• What is being asked
Pull out every line below containing the word "plate".

= Beginning of Section =

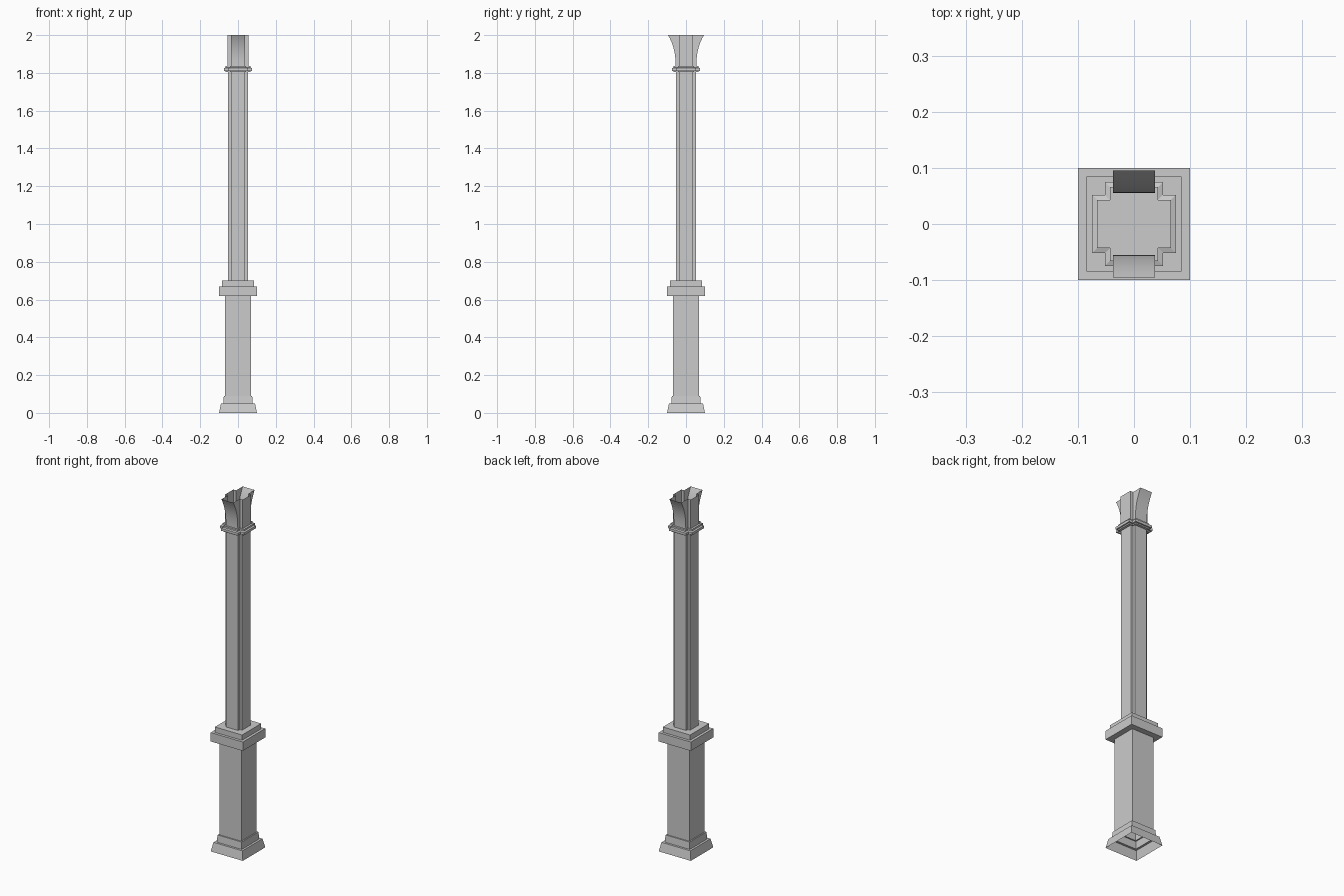
import bpy, bmesh

if "Cube" in bpy.data.objects:
    bpy.data.objects.remove(bpy.data.objects["Cube"])


def square(r):
    return [(-r, -r), (r, -r), (r, r), (-r, r)]


def cross(ax, ay, w):
    # plus-shaped section: arm reaches ax / ay, half arm width w
    quarter = [(ax, w), (w, w), (w, ay)]
    right = quarter
    left = [(-x, y) for x, y in reversed(quarter)]
    return right + left + [(-x, -y) for x, y in right + left]


def loft(name, sections, cap_top=False, cap_bottom=False):
    bm = bmesh.new()
    rings = [[bm.verts.new((x, y, z)) for x, y in pts] for z, pts in sections]
    n = len(rings[0])
    for a, b in zip(rings, rings[1:]):
        for i in range(n):
            j = (i + 1) % n
            bm.faces.new((a[i], a[j], b[j], b[i]))
    if cap_top:
        bm.faces.new(rings[-1])
    if cap_bottom:
        bm.faces.new(rings[0][::-1])
    me = bpy.data.meshes.new(name)
    bm.to_mesh(me)
    bm.free()
    ob = bpy.data.objects.new(name, me)
    bpy.context.collection.objects.link(ob)
    return ob


# Square pedestal: hollow stepped shell, open underneath
profile = [(0, .1), (.05, .09), (.05, .078), (.09, .075), (.09, .068),
           (.62, .068), (.62, .1), (.67, .1), (.67, .085), (.70, .085)]
loft("pedestal", [(z, square(r)) for z, r in profile], cap_top=True)

# Shaft with notched corners
loft("shaft", [(z, cross(.052, .052, .037)) for z in (.70, 1.81)])

# Collar following the shaft section
collar = [(1.805, .066), (1.811, .067), (1.811, .075), (1.825, .075), (1.828, .066), (1.837, .066)]
loft("collar", [(z, cross(r, r, r - .023)) for z, r in collar],
     cap_top=True, cap_bottom=True)

# Open-topped capital: front and back arms flare outward
capital = []
for i in range(13):
    t = i / 12
    capital.append((1.837 + .163 * t, cross(.055, .055 + .04 * t ** 2.4, .037)))
ob = loft("flared_capital", capital)
bpy.context.view_layer.objects.active = ob
ob.select_set(True)
bpy.ops.object.shade_smooth_by_angle()
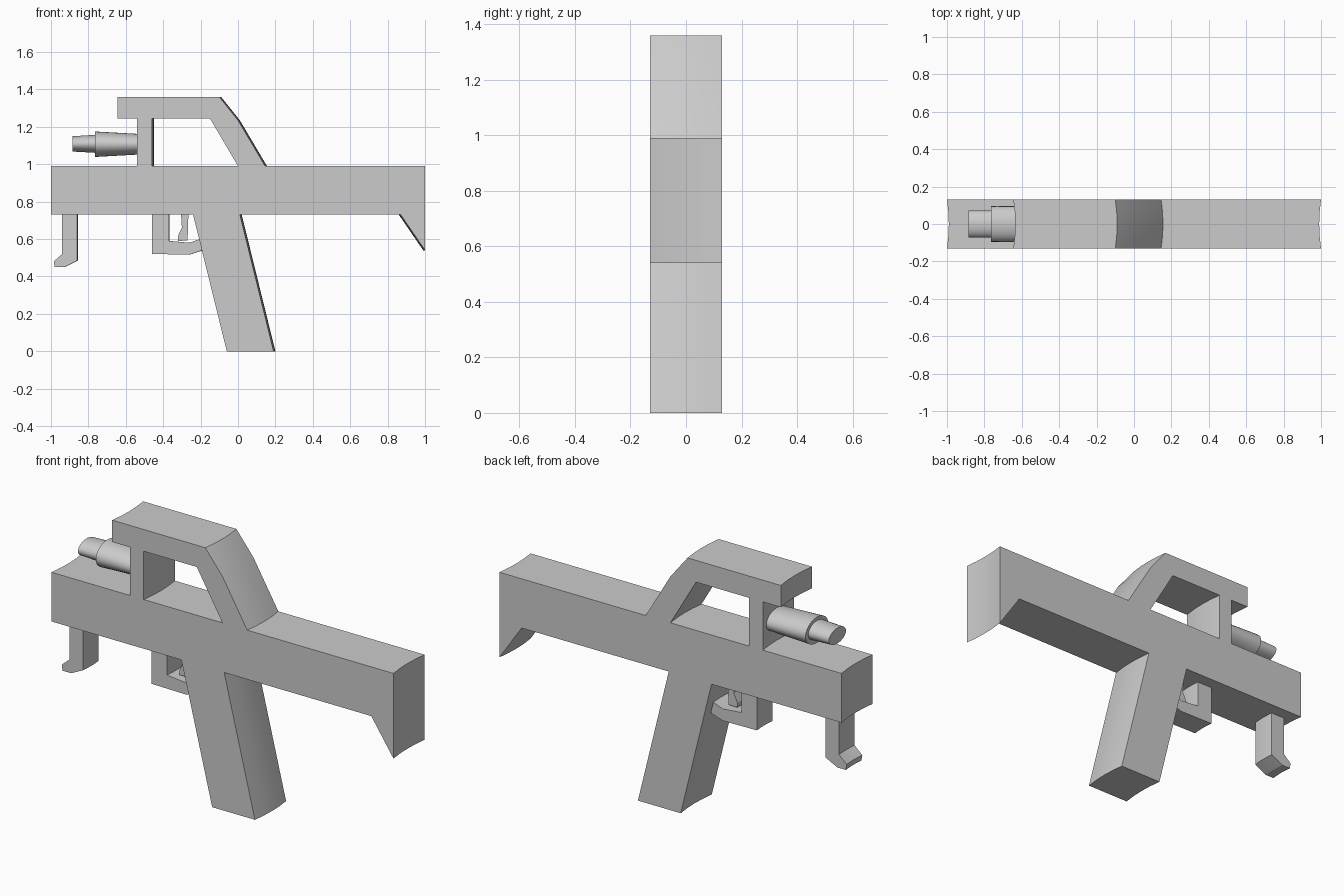
import bpy, bmesh, math

if "Cube" in bpy.data.objects:
    bpy.data.objects.remove(bpy.data.objects["Cube"])


def finish(bm, name):
    bmesh.ops.recalc_face_normals(bm, faces=bm.faces[:])
    me = bpy.data.meshes.new(name)
    bm.to_mesh(me)
    bm.free()
    ob = bpy.data.objects.new(name, me)
    bpy.context.collection.objects.link(ob)
    bpy.context.view_layer.objects.active = ob
    ob.select_set(True)
    bpy.ops.object.shade_smooth_by_angle(angle=math.radians(25))
    ob.select_set(False)
    return ob


def plate(name, loops, half, bow=0.01, steps=4):
    """Extrude x/z outlines (later loops are holes) along y, with slightly bowed walls."""
    bm = bmesh.new()
    caps = [[], []]
    for pts in loops:
        rings = []
        for i in range(steps + 1):
            t = -1 + 2 * i / steps
            ring = []
            for x, z in pts:
                side = 1 if x < 0.3 else -1
                ring.append(bm.verts.new((x + side * bow * (1 - t * t), t * half, z)))
            rings.append(ring)
        n = len(pts)
        for a, b in zip(rings, rings[1:]):
            for k in range(n):
                bm.faces.new((a[k], a[(k + 1) % n], b[(k + 1) % n], b[k]))
        for cap, ring in zip(caps, (rings[0], rings[-1])):
            cap += [bm.edges.get((ring[k], ring[(k + 1) % n])) for k in range(n)]
    for cap, sign in zip(caps, (-1, 1)):
        bmesh.ops.triangle_fill(bm, edges=cap, use_beauty=True, normal=(0, sign, 0))
    return finish(bm, name)


def tube(name, stations, zc, n=32):
    """Loft elliptical sections (x, y radius, z radius) along x."""
    bm = bmesh.new()
    rings = [[bm.verts.new((x, ry * math.cos(2 * math.pi * k / n),
                            zc + rz * math.sin(2 * math.pi * k / n)))
              for k in range(n)] for x, ry, rz in stations]
    for a, b in zip(rings, rings[1:]):
        for k in range(n):
            bm.faces.new((a[k], a[(k + 1) % n], b[(k + 1) % n], b[k]))
    bm.faces.new(rings[0])
    bm.faces.new(rings[-1])
    return finish(bm, name)


# Body, stock toe, slanted grip and top handle with its window
outline = [(-1, .73), (-.24, .73), (-.06, 0), (.19, 0), (.01, .73), (.87, .73),
           (1, .54), (1, .99), (.145, .99), (0, 1.235), (-.10, 1.36), (-.645, 1.36),
           (-.645, 1.245), (-.54, 1.245), (-.54, .99), (-1, .99)]
window = [(-.46, .99), (0, .99), (-.15, 1.245), (-.46, 1.245)]
plate("body", [outline, window], 0.13)

# Front hook under the body
plate("front_hook", [[(-.94, .74), (-.94, .52), (-.985, .48), (-.98, .45), (-.93, .45),
                      (-.86, .485), (-.86, .74)]], 0.065, 0.004)

# Guard loop in front of the grip
plate("lower_guard", [[(-.46, .74), (-.46, .52), (-.26, .517), (-.19, .54), (-.205, .60),
                       (-.26, .58), (-.37, .59), (-.37, .74)]], 0.065, 0.004)

# Small curved lever inside the guard
plate("lever", [[(-.305, .74), (-.30, .66), (-.322, .615), (-.32, .59), (-.27, .592),
                 (-.268, .64), (-.265, .74)]], 0.03, 0.0)

# Stepped, flattened front tube
tube("tube_large", [(-.765, .095, .068), (-.53, .095, .055)], 1.107)
tube("tube_small", [(-.885, .072, .041), (-.76, .072, .048)], 1.109)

= End of Section =

• Exercise answer
def plate(name, loops, half, bow=0.01, steps=4):
plate("body", [outline, window], 0.13)
plate("front_hook", [[(-.94, .74), (-.94, .52), (-.985, .48), (-.98, .45), (-.93, .45),
plate("lower_guard", [[(-.46, .74), (-.46, .52), (-.26, .517), (-.19, .54), (-.205, .60),
plate("lever", [[(-.305, .74), (-.30, .66), (-.322, .615), (-.32, .59), (-.27, .592),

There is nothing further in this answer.